An acceptable response holds only the line containing "const turned = (points, sides)" and every line after it to the end of the records, each reproduced exactly.

◆ **Records to process**

□ □ □

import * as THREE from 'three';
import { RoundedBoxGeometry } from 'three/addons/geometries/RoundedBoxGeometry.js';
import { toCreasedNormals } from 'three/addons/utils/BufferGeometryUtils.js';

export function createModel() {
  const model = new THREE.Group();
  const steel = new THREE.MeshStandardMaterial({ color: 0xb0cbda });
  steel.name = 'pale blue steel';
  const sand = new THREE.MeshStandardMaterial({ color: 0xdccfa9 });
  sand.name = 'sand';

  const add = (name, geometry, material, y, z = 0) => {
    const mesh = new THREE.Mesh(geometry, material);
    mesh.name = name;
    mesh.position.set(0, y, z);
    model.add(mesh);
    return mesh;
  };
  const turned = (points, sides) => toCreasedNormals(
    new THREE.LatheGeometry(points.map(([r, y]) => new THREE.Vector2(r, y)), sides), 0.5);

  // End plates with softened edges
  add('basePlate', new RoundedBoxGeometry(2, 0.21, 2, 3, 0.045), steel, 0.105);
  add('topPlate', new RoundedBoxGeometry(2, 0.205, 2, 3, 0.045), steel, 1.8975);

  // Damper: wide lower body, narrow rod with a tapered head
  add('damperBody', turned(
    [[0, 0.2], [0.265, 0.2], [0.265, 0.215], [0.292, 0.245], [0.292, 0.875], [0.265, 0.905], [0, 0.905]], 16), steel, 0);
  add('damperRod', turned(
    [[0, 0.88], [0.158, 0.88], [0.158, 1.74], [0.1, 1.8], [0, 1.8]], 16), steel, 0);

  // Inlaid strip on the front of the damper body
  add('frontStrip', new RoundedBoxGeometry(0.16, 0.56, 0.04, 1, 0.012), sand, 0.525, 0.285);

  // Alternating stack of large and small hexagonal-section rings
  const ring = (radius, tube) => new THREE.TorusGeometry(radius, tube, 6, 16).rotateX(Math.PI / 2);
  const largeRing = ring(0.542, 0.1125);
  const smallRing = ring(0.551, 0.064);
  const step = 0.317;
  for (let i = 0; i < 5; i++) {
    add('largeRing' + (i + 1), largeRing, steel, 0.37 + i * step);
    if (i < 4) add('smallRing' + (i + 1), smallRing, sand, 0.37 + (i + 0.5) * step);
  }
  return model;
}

□ □ □

◆ **Your solution**
  const turned = (points, sides) => toCreasedNormals(
    new THREE.LatheGeometry(points.map(([r, y]) => new THREE.Vector2(r, y)), sides), 0.5);

  // End plates with softened edges
  add('basePlate', new RoundedBoxGeometry(2, 0.21, 2, 3, 0.045), steel, 0.105);
  add('topPlate', new RoundedBoxGeometry(2, 0.205, 2, 3, 0.045), steel, 1.8975);

  // Damper: wide lower body, narrow rod with a tapered head
  add('damperBody', turned(
    [[0, 0.2], [0.265, 0.2], [0.265, 0.215], [0.292, 0.245], [0.292, 0.875], [0.265, 0.905], [0, 0.905]], 16), steel, 0);
  add('damperRod', turned(
    [[0, 0.88], [0.158, 0.88], [0.158, 1.74], [0.1, 1.8], [0, 1.8]], 16), steel, 0);

  // Inlaid strip on the front of the damper body
  add('frontStrip', new RoundedBoxGeometry(0.16, 0.56, 0.04, 1, 0.012), sand, 0.525, 0.285);

  // Alternating stack of large and small hexagonal-section rings
  const ring = (radius, tube) => new THREE.TorusGeometry(radius, tube, 6, 16).rotateX(Math.PI / 2);
  const largeRing = ring(0.542, 0.1125);
  const smallRing = ring(0.551, 0.064);
  const step = 0.317;
  for (let i = 0; i < 5; i++) {
    add('largeRing' + (i + 1), largeRing, steel, 0.37 + i * step);
    if (i < 4) add('smallRing' + (i + 1), smallRing, sand, 0.37 + (i + 0.5) * step);
  }
  return model;
}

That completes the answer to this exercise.